Dallas Buyers Club

“Sometimes I feel like I’m fighting for a life I ain’t got time to live.”

HIV and AIDS have fallen out of the headlines lately. Now that the disease can often be controlled, it is not the automatic death sentence it was when it emerged in the 1980s. The road from then to now has been fraught and it has been peopled with some of the most unlikely of heroes.

Ron Woodroof is as unlikely a hero as they come. He is a profane, homophobic, xenophobic, hard drinking, chain smoking, line snorting guy who cheats his friends. Given the news that he has AIDS and that he has thirty days “to put his affairs in order,” he reacts exactly as you would expect him to. Until he doesn’t.

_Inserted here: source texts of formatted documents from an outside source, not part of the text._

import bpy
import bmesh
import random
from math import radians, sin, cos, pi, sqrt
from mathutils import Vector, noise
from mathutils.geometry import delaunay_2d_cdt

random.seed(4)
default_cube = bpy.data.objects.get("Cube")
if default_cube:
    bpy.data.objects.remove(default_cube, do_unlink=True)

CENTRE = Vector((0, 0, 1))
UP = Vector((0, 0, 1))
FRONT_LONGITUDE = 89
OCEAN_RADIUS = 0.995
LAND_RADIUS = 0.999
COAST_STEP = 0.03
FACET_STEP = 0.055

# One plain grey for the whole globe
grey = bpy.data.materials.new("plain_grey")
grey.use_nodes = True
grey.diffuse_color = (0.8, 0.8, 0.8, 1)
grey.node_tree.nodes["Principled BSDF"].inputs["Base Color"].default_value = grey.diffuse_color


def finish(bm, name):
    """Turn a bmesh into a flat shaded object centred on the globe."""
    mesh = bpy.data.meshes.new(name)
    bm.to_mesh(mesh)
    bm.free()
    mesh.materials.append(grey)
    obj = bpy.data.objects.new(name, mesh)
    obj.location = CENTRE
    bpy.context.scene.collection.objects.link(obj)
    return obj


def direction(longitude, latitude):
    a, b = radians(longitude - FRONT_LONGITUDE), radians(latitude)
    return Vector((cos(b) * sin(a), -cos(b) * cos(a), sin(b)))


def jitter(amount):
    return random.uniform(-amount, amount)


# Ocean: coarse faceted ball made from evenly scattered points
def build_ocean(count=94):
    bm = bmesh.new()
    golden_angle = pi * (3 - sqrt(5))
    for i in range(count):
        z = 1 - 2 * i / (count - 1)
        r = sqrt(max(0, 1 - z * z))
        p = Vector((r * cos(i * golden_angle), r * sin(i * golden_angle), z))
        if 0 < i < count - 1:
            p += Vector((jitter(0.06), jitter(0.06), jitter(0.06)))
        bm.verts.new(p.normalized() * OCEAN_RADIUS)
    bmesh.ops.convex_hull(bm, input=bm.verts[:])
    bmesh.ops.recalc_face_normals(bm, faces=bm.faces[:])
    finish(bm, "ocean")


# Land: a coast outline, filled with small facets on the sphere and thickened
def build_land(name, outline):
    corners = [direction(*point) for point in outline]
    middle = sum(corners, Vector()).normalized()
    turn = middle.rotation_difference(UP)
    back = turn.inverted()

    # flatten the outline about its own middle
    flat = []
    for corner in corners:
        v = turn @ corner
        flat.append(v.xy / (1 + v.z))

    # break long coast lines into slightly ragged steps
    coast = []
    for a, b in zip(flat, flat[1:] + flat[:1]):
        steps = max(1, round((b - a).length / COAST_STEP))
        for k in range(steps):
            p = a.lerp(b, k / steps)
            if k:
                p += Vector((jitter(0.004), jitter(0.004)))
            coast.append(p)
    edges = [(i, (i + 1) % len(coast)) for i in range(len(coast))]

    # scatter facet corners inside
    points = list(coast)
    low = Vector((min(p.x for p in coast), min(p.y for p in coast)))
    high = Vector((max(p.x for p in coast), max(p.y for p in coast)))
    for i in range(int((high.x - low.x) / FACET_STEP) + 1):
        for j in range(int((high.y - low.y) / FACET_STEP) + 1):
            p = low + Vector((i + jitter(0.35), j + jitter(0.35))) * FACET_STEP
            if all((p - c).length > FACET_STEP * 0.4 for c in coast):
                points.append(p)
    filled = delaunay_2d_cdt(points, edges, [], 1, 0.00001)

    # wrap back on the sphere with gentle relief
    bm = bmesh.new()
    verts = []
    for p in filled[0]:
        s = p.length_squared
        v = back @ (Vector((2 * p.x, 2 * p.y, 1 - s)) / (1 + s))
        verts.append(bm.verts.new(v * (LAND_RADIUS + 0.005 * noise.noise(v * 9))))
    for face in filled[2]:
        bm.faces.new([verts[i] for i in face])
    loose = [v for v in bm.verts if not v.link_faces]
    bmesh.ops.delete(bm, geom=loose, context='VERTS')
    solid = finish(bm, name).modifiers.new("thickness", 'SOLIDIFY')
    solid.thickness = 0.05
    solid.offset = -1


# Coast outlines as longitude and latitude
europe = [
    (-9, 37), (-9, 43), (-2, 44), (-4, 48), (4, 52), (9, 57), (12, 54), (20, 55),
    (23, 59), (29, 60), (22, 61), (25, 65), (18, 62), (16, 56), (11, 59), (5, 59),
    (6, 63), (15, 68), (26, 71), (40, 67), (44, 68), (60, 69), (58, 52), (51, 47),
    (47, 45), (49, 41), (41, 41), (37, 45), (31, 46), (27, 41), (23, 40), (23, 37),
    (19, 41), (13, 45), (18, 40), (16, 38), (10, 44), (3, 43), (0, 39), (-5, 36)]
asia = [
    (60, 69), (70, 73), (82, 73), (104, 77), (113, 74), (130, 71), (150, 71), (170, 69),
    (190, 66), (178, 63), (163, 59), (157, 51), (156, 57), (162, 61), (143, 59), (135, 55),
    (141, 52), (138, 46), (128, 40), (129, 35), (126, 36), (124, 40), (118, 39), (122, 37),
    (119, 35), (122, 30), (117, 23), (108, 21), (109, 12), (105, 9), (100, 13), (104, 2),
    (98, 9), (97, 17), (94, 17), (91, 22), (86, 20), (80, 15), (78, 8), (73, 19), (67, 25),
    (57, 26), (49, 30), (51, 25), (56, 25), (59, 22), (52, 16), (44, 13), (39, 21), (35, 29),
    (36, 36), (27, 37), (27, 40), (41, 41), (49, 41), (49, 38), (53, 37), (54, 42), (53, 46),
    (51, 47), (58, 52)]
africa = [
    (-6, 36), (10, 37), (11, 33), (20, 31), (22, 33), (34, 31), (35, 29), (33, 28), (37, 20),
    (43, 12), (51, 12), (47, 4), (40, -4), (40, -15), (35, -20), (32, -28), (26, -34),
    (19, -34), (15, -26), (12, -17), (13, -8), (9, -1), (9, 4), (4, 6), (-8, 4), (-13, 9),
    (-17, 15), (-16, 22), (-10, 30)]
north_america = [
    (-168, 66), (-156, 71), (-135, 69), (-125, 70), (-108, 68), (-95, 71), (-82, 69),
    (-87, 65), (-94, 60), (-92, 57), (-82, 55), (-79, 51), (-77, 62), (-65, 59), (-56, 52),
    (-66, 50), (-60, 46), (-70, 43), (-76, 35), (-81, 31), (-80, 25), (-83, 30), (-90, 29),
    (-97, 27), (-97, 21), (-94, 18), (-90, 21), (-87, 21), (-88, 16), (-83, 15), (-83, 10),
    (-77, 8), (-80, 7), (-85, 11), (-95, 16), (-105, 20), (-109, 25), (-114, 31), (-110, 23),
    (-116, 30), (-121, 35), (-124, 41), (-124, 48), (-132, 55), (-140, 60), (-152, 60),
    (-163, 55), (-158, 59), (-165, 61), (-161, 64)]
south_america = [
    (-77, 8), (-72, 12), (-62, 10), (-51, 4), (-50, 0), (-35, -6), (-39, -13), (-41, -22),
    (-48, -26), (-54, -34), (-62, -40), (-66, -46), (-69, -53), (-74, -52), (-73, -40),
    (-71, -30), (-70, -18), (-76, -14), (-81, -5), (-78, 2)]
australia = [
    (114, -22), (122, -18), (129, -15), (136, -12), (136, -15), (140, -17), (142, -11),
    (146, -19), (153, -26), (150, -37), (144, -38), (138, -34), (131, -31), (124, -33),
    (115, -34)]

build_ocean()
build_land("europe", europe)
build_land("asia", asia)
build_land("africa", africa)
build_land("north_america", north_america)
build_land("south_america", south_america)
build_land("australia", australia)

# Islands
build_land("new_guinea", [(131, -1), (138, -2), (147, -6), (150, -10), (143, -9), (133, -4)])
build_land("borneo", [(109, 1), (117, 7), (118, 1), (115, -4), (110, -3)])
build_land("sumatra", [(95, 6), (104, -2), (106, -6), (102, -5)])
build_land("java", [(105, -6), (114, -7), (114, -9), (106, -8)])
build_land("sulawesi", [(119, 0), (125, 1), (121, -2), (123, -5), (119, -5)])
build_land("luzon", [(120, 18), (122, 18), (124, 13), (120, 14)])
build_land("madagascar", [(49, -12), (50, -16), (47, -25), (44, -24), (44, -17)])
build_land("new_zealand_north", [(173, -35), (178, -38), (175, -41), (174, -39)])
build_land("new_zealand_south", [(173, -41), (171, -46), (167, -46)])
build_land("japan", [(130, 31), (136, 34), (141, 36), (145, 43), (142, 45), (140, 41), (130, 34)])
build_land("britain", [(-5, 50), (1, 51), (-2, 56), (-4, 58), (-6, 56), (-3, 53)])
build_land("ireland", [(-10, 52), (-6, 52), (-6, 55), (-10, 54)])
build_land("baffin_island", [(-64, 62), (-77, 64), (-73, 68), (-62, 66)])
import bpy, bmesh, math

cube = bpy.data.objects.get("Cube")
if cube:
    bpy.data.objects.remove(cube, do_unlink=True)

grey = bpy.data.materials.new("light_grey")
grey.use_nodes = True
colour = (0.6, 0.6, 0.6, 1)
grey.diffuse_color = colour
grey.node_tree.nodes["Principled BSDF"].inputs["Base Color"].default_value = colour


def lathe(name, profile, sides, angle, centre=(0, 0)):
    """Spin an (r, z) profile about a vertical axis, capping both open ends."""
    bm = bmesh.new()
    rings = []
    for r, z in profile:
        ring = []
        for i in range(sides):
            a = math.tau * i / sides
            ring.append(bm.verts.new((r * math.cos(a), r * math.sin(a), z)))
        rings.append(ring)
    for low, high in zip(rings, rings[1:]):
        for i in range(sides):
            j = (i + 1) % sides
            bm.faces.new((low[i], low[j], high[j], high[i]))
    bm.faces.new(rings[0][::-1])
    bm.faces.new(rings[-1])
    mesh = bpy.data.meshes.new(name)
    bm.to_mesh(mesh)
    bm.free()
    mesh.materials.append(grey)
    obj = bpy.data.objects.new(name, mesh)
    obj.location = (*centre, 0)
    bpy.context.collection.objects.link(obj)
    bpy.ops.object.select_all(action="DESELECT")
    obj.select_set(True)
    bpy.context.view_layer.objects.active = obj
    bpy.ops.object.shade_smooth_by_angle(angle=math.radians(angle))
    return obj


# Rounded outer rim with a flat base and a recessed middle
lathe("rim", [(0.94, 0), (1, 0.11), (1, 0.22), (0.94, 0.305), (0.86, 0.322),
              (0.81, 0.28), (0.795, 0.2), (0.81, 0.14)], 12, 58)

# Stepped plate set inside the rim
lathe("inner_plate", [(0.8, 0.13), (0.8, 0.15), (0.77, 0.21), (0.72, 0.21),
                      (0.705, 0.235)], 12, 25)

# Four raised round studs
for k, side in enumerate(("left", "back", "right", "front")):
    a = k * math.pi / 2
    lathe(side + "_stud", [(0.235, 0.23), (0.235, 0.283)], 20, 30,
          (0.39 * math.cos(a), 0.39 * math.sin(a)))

Matthew McConaughey is very good as Woodroof. He reportedly lost forty pounds for this role and he looks terrible, right from the start. It is more than his looks that won him the Oscar. He manages to subvert our expectations of this character by imbuing him with guts, intelligence, and charm. McConaughey approaches this character with a compassion that forces us to, at the very least, respect the man.

It would have been easy for McConaughey to play this role halfway, winking at the audience, letting us know that it is Woodroof who is so unpleasant, not the actor himself. McConaughey never does that.

Which, of course, makes his redemption that much more powerful. As we watch this man become committed to helping others with his disease, we begin to root and cheer for him even though we can’t completely like him.

So, who do we like? That would be Rayon, the cross dresser who becomes Ron’s business partner. Jared Leto is a revelation, unrecognizable when he is in drag. His voice, his mannerisms, his actions are all perfect and I fell in love with him from the moment he appears on screen.

Rayon is a lost soul, the reasons for which become clear in a scene with his father that broke my heart. Unlike Ron, he is unable to completely exorcise his demons. He is, however, able to be who is he without apology and without shame.

Ron and Rayon are the ultimate odd couple. Watching them come together as partners and, over time, friends is handled extremely well. We, and Rayon, don’t understand just how much Ron is coming around until a very quick scene in a grocery store. All of sudden, we realize that Ron views Rayon as a friend. We are as moved as Rayon. Ron’s grief at Rayon’s inevitable death is palpable and heartbreaking.

While McConaughey’s and Leto’s performances are outstanding, much of the movie doesn’t really work. The story, while based on true events, has been turned into a clich├ęd man against the machine tale that has the ending we would all expect. Everyone representing the status quo, from the customs agents to the FDA representatives, are shown to be unfeeling, uncaring bureaucrats whose sole purpose is to work against Ron and his business.

Many of the other characters we meet tend towards the stock as well. There is the doctor who has lost his license who is the one who is doing the most good. There is the lawyer doing what he can, but not really fighting the fight. There is the requisite love interest, although it is platonic given what this story is about.

The love interest in this case is another doctor, Eve, one who cares about her patients and wants to help them as much as she can. Jennifer Garner does as much as she can with this character, but unfortunately there is not a lot for her to work with. The scene in which we are meant to see that she has completely joined the cause doesn’t work at all.

There are moments, meant to be profound, that don’t quite hit. An early scene shows Ron in what looks like a church, but ends up being a strip club. Even that early in the movie, it is clear that Ron would never walk into a church. The reveal is too obvious. In another, Rayon tells Ron to take flowers when he meets Eve for dinner. He takes her a painting of flowers, which ends up having been painted by his mother. What should have been moving feels forced. Similarly, a scene where Ron walks into a room with swarming bugs was just a bit too on the nose.

Overall, the movie didn’t quite work and I glanced at the clock too often. But, I would highly recommend that you watch it at least once. McConaughey’s and Leto’s performances are worthy of all the plaudits they received and are worthy of two hours of your time.

ChrisB is a freelance writer who spends more time than she ought in front of a television screen or with a book in her hand.

1 comment:

Anonymous said...

I am so far in the minority on this movie. I could not buy McCougney's performance at all. When he walked into the library to research AIDS, I was amazed he could even read since McCougney was playing him as such a hick.

It was also annoying that this important story could not have been told with a gay man as the protagonist. There were other Buyer's clubs in other cities. Why did the filmmakers have to choose the one started by a straight man?

A casual look into wilipedia or the interent reveals that some of the movie was not true at all. The Government did not hassal Ron until they thought he was exploiting the people he was selling drugs too at way too much of a profit.

I still kind of recommend people seeing the movie but it does have huge issues. Leto's performance was astounding.

Call me turnipseed.